++++ LISTED ENTRIES

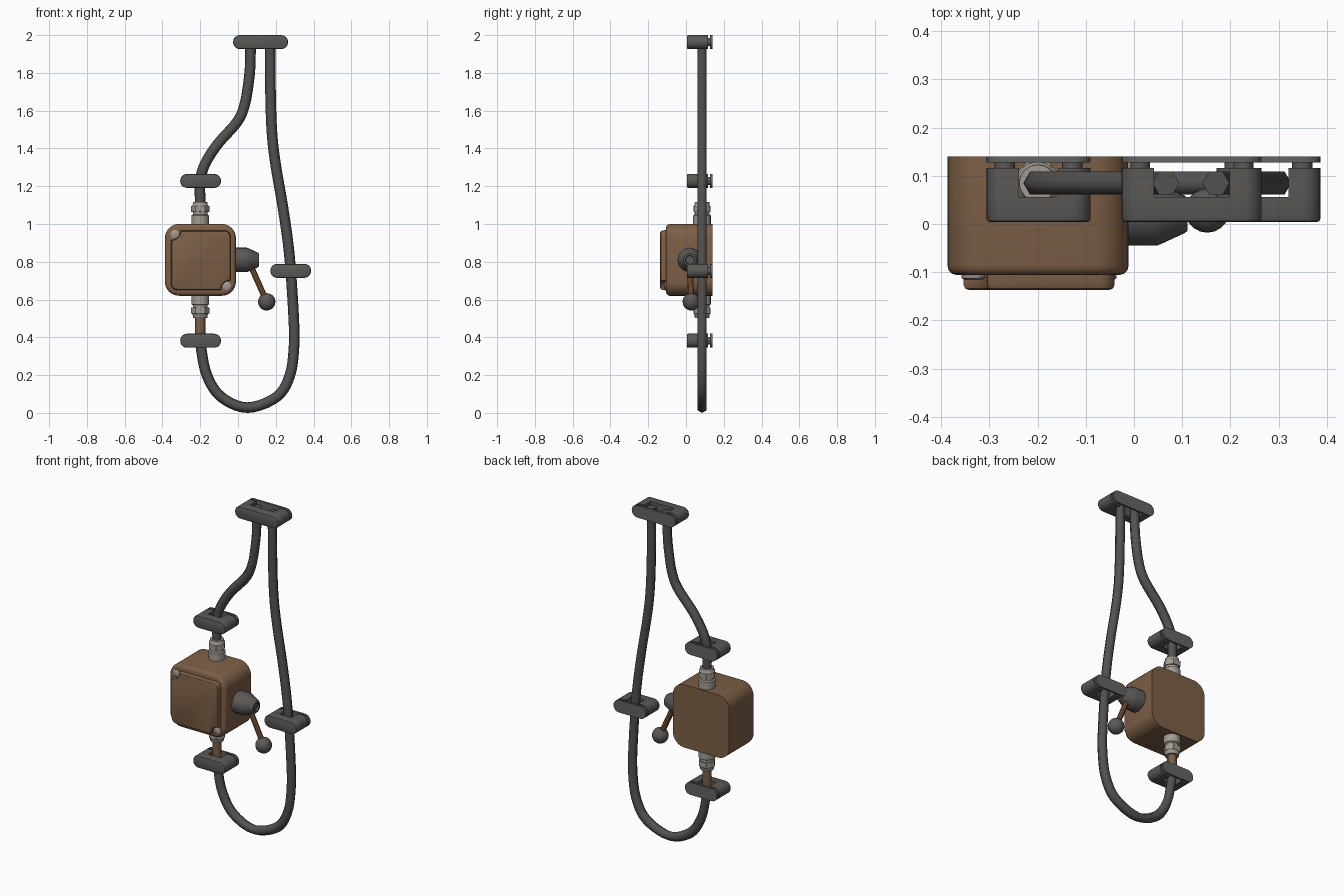
import bpy, bmesh, math
from mathutils import Vector, Matrix

if "Cube" in bpy.data.objects:
    bpy.data.objects.remove(bpy.data.objects["Cube"])


def material(name, rgb):
    m = bpy.data.materials.new(name)
    m.diffuse_color = (*rgb, 1)
    m.use_nodes = True
    m.node_tree.nodes["Principled BSDF"].inputs["Base Color"].default_value = m.diffuse_color
    return m


BROWN = material("brown paint", (0.205, 0.115, 0.062))
ROD = material("rod brown", (0.23, 0.105, 0.045))
DARK = material("dark rubber", (0.105, 0.098, 0.092))
CABLE = material("cable grey", (0.088, 0.083, 0.078))
PLATE = material("back plate grey", (0.12, 0.13, 0.12))
STEEL = material("light steel", (0.36, 0.33, 0.29))
CY = 0.085  # depth of the cable plane


def finish(name, bm, mats, angle=35):
    bmesh.ops.recalc_face_normals(bm, faces=bm.faces)
    me = bpy.data.meshes.new(name)
    bm.to_mesh(me)
    bm.free()
    ob = bpy.data.objects.new(name, me)
    bpy.context.collection.objects.link(ob)
    for m in mats:
        me.materials.append(m)
    bpy.ops.object.select_all(action='DESELECT')
    ob.select_set(True)
    bpy.context.view_layer.objects.active = ob
    bpy.ops.object.shade_smooth_by_angle(angle=math.radians(angle))
    return ob


def rounded_rect(cx, cz, hw, hh, r, n=6):
    pts = []
    for q, (sx, sz) in enumerate([(1, 1), (-1, 1), (-1, -1), (1, -1)]):
        for i in range(n + 1):
            a = math.pi / 2 * (q + i / n)
            pts.append((cx + sx * (hw - r) + r * math.cos(a),
                        cz + sz * (hh - r) + r * math.sin(a)))
    return pts


def prism(name, pts, y0, y1, mat, bevel=0.0, seg=3):
    """Extrude an x-z outline from y0 (front) to y1, rounding the front edge."""
    bm = bmesh.new()
    face = bm.faces.new([bm.verts.new((x, y0, z)) for x, z in pts])
    res = bmesh.ops.extrude_face_region(bm, geom=[face], use_keep_orig=True)
    for v in res["geom"]:
        if isinstance(v, bmesh.types.BMVert):
            v.co.y = y1
    bmesh.ops.remove_doubles(bm, verts=bm.verts, dist=1e-4)
    bmesh.ops.recalc_face_normals(bm, faces=bm.faces)
    if bevel:
        front = [e for e in bm.edges if all(abs(v.co.y - y0) < 1e-6 for v in e.verts)]
        bmesh.ops.bevel(bm, geom=front, offset=bevel, segments=seg, profile=0.5,
                        affect='EDGES', clamp_overlap=True)
    return finish(name, bm, [mat])


def lathe(name, start, axis, profile, sides, mat):
    """Turn (distance, radius) pairs about an axis, capped at both ends."""
    bm = bmesh.new()
    rot = Vector(axis).to_track_quat('Z', 'Y').to_matrix()
    rings = []
    for d, r in profile:
        rings.append([bm.verts.new(Vector(start) + rot @ Vector(
            (r * math.cos(math.tau * i / sides), r * math.sin(math.tau * i / sides), d)))
            for i in range(sides)])
    for a, b in zip(rings, rings[1:]):
        for i in range(sides):
            j = (i + 1) % sides
            bm.faces.new((a[i], a[j], b[j], b[i]))
    bm.faces.new(rings[0])
    bm.faces.new(rings[-1])
    return finish(name, bm, [mat])


def cable(name, pts, r, brown_rule=None, sides=6, steps=5):
    """Six-sided tube swept along a smooth path in the cable plane."""
    p = [Vector((x, CY, z)) for x, z in pts]
    p = [2 * p[0] - p[1]] + p + [2 * p[-1] - p[-2]]
    path = []
    for i in range(1, len(p) - 2):
        a, b, c, d = p[i - 1:i + 3]
        for k in range(steps):
            t = k / steps
            path.append(0.5 * (2 * b + (c - a) * t + (2 * a - 5 * b + 4 * c - d) * t * t
                               + (3 * b - a - 3 * c + d) * t ** 3))
    path.append(p[-2])
    bm = bmesh.new()
    rings = []
    for i, q in enumerate(path):
        tan = (path[min(i + 1, len(path) - 1)] - path[max(i - 1, 0)]).normalized()
        n = Vector((-tan.z, 0, tan.x))
        rings.append([bm.verts.new(q + r * (math.cos(math.tau * s / sides) * n
                      + math.sin(math.tau * s / sides) * Vector((0, 1, 0))))
                      for s in range(sides)])
    for a, b in zip(rings, rings[1:]):
        for s in range(sides):
            t = (s + 1) % sides
            f = bm.faces.new((a[s], a[t], b[t], b[s]))
            if brown_rule and brown_rule(f.calc_center_median()):
                f.material_index = 1
    bm.faces.new(rings[0])
    bm.faces.new(rings[-1])
    return finish(name, bm, [CABLE, BROWN], 65)


# Switch box body
prism("box_body", rounded_rect(-0.199, 0.81, 0.188, 0.19, 0.075, 8), -0.106, 0.14, BROWN, 0.02)

# Raised lid with two hollowed corners for the screws
lx, lz, lh = -0.197, 0.808, 0.157
quarter = [math.pi / 2 * i / 6 for i in range(7)]
lid = []
for q, (sx, sz) in enumerate([(1, 1), (-1, 1), (-1, -1), (1, -1)]):
    for a in quarter:
        b = a + q * math.pi / 2
        if sx == sz:   # plain round corner
            r = 0.03
            lid.append((lx + sx * (lh - r) + r * math.cos(b), lz + sz * (lh - r) + r * math.sin(b)))
        else:          # hollow corner
            r, b = 0.05, (q - 1) * math.pi / 2 - a
            lid.append((lx + sx * lh + r * math.cos(b), lz + sz * lh + r * math.sin(b)))
prism("box_lid", lid, -0.137, -0.10, BROWN, 0.012, 2)
for i, s in enumerate((-1, 1)):
    lathe(f"lid_screw_{i + 1}", (lx + s * 0.137, -0.1, lz - s * 0.137), (0, -1, 0),
          [(0, 0.024), (0.012, 0.024), (0.016, 0.018)], 12, STEEL)

# Cable glands above and below the box
for name, z, s in (("upper", 0.995, 1), ("lower", 0.625, -1)):
    at = (-0.2, CY, z)
    lathe(name + "_gland_body", at, (0, 0, s),
          [(0, 0.047), (0.05, 0.047), (0.055, 0.039), (0.068, 0.039), (0.07, 0.044),
           (0.1, 0.044), (0.105, 0.04), (0.122, 0.038)], 16, STEEL)
    lathe(name + "_gland_nut", at, (0, 0, s), [(0.068, 0.049), (0.1, 0.049)], 6, STEEL)

# Cables
cable("upper_cable", [(-0.2, 1.1), (-0.2, 1.22), (-0.178, 1.31), (-0.11, 1.42), (-0.005, 1.54),
                      (0.035, 1.63), (0.056, 1.75), (0.065, 1.85), (0.066, 1.985)], 0.028)
cable("looped_cable", [(0.17, 1.985), (0.172, 1.7), (0.18, 1.48), (0.2, 1.31), (0.236, 1.1),
                       (0.265, 0.9), (0.28, 0.74), (0.294, 0.52), (0.297, 0.36), (0.275, 0.2),
                       (0.205, 0.085), (0.05, 0.028), (-0.09, 0.085), (-0.165, 0.2),
                       (-0.195, 0.34), (-0.2, 0.41), (-0.2, 0.52)], 0.028,
      lambda c: c.x < -0.1 and c.z > 0.38)

# Cable clamps: front bar, two legs, spacers and a thin back plate
for name, x0, x1, z in (("top_clamp", -0.026, 0.265, 1.963), ("upper_clamp", -0.306, -0.09, 1.228),
                        ("right_clamp", 0.171, 0.387, 0.752), ("lower_clamp", -0.306, -0.09, 0.382)):
    r, leg = 0.037, 0.067
    oval = rounded_rect((x0 + x1) / 2, z, (x1 - x0) / 2, r, r - 0.0005)
    prism(name + "_bar", oval, 0.004, 0.056, DARK, 0.009, 2)
    prism(name + "_left_leg", [(min(x, x0 + leg), h) for x, h in oval], 0.055, 0.116, DARK)
    prism(name + "_right_leg", [(max(x, x1 - leg), h) for x, h in oval], 0.055, 0.116, DARK)
    prism(name + "_plate", oval, 0.128, 0.14, PLATE)
    for side, x in (("left", x0 + 0.038), ("right", x1 - 0.038)):
        lathe(f"{name}_{side}_spacer", (x, 0.11, z), (0, 1, 0), [(0, 0.021), (0.02, 0.021)], 12, DARK)

# Lever: tapered hub, rod and ball knob
hub = (-0.015, 0.02, 0.81)
lathe("lever_hub", hub, (1, 0, 0), [(0, 0.065), (0.062, 0.065), (0.07, 0.062), (0.12, 0.039),
                                    (0.126, 0.034), (0.126, 0.024), (0.116, 0.022)], 20, DARK)
a, b = Vector((0.065, 0.02, 0.785)), Vector((0.152, 0.028, 0.588))
lathe("lever_rod", a, b - a, [(0, 0.016), ((b - a).length, 0.016)], 10, ROD)
bm = bmesh.new()
bmesh.ops.create_uvsphere(bm, u_segments=20, v_segments=12, radius=0.046,
                          matrix=Matrix.Translation(b))
finish("lever_knob", bm, [DARK])
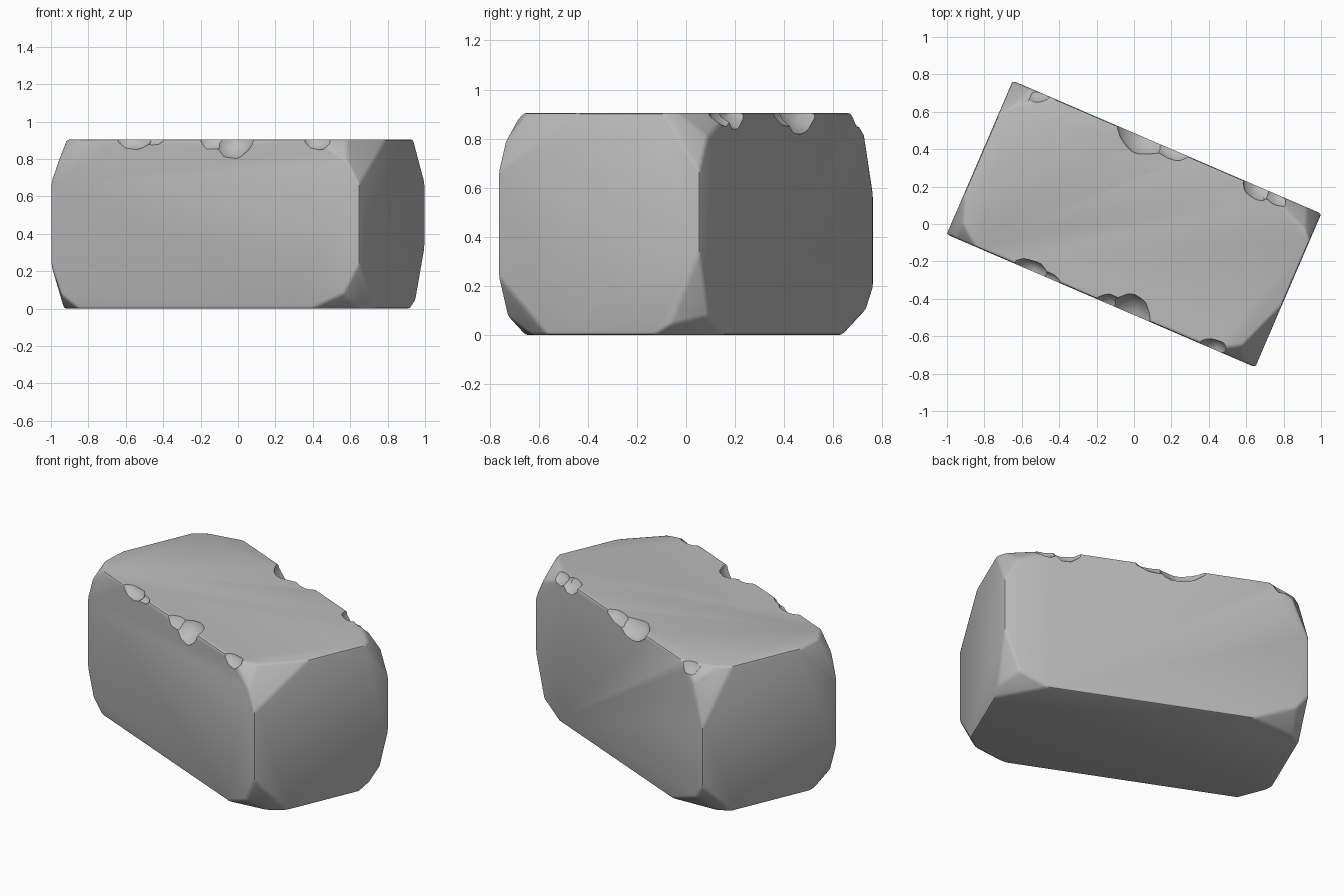
import bpy, bmesh, math, random
from mathutils import Vector, Matrix

random.seed(4)
if "Cube" in bpy.data.objects:
    bpy.data.objects.remove(bpy.data.objects["Cube"])

HALF = Vector((0.898, 0.447, 0.4525))
TURN = Matrix.Rotation(math.radians(-23.3), 4, 'Z')
PLACE = TURN @ Matrix.Translation((0, 0, HALF.z))

stone = bpy.data.materials.new("stone grey")
stone.use_nodes = True
grey = (0.5, 0.5, 0.5, 1)
stone.diffuse_color = grey
shader = stone.node_tree.nodes["Principled BSDF"]
shader.inputs["Base Color"].default_value = grey
shader.inputs["Roughness"].default_value = 0.9


def make_object(name, bm):
    mesh = bpy.data.meshes.new(name)
    bmesh.ops.recalc_face_normals(bm, faces=bm.faces)
    bm.to_mesh(mesh)
    bm.free()
    obj = bpy.data.objects.new(name, mesh)
    bpy.context.collection.objects.link(obj)
    mesh.materials.append(stone)
    return obj


def cut_corner(bm, signs, reach):
    """Slice a corner off, reaching the given lengths along its three edges."""
    corner = Vector(s * h for s, h in zip(signs, HALF))
    normal = Vector(s / r for s, r in zip(signs, reach)).normalized()
    point = corner - Vector((signs[0] * reach[0], 0, 0))
    cut = bmesh.ops.bisect_plane(bm, geom=bm.verts[:] + bm.edges[:] + bm.faces[:],
                                 plane_co=point, plane_no=normal, clear_outer=True)
    edges = [e for e in cut["geom_cut"] if isinstance(e, bmesh.types.BMEdge)]
    if edges:
        bmesh.ops.holes_fill(bm, edges=edges, sides=0)


# Worn block: box with broken corners
bm = bmesh.new()
bmesh.ops.create_cube(bm, size=2, matrix=Matrix.Diagonal((*HALF, 1)))
corner_cuts = [
    ((-1, -1, 1), [(0.17, 0.13, 0.15), (0.09, 0.24, 0.24)]),
    ((1, -1, 1), [(0.24, 0.15, 0.17), (0.14, 0.36, 0.24)]),
    ((-1, 1, 1), [(0.24, 0.16, 0.15), (0.13, 0.2, 0.34)]),
    ((1, 1, 1), [(0.32, 0.13, 0.13), (0.14, 0.16, 0.24)]),
    ((-1, -1, -1), [(0.16, 0.16, 0.12), (0.09, 0.18, 0.24)]),
    ((1, -1, -1), [(0.28, 0.16, 0.12), (0.14, 0.22, 0.24)]),
    ((-1, 1, -1), [(0.33, 0.16, 0.14), (0.16, 0.2, 0.2)]),
    ((1, 1, -1), [(0.26, 0.2, 0.12), (0.12, 0.15, 0.34)]),
]
for signs, cuts in corner_cuts:
    for reach in cuts:
        cut_corner(bm, signs, reach)
# Soften every edge a little
bmesh.ops.bevel(bm, geom=bm.edges[:], offset=0.014, segments=2, profile=0.5,
                affect='EDGES', clamp_overlap=True)
bmesh.ops.transform(bm, matrix=PLACE, verts=bm.verts)
block = make_object("stone_block", bm)

# Chips along the top edges: position along edge, side, half length, depth
chips = [(-0.41, -1, 0.11, 0.06), (-0.3, -1, 0.07, 0.035), (0.17, -1, 0.13, 0.115),
         (0.06, -1, 0.1, 0.06), (0.66, -1, 0.09, 0.06),
         (-0.14, 1, 0.16, 0.1), (0.01, 1, 0.13, 0.06), (0.53, 1, 0.09, 0.08),
         (0.65, 1, 0.09, 0.06), (-0.76, 1, 0.09, 0.07)]
bm = bmesh.new()
for along, side, half, depth in chips:
    out = depth * 0.45
    spot = Vector((along, side * (HALF.y + out), HALF.z + out))
    shape = Matrix.Diagonal((half * 1.1, depth * 1.5, depth * 1.5, 1))
    spin = Matrix.Rotation(random.uniform(0, 3), 4, 'Z')
    lump = bmesh.ops.create_icosphere(bm, subdivisions=2, radius=1, matrix=spin)
    for v in lump["verts"]:
        v.co *= random.uniform(0.93, 1.05)
        v.co = PLACE @ Matrix.Translation(spot) @ shape @ v.co
cutter = make_object("chip_cutter", bm)
cutter.hide_render = True

carve = block.modifiers.new("chips", 'BOOLEAN')
carve.operation = 'DIFFERENCE'
carve.solver = 'EXACT'
carve.use_self = True
carve.object = cutter
bpy.ops.object.select_all(action='DESELECT')
block.select_set(True)
bpy.context.view_layer.objects.active = block
bpy.ops.object.modifier_apply(modifier=carve.name)
bpy.data.objects.remove(cutter)
bpy.ops.object.shade_smooth_by_angle(angle=math.radians(35))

++++++++

Work through the data line by line and state how many lines have the string "context"; add nothing else.

4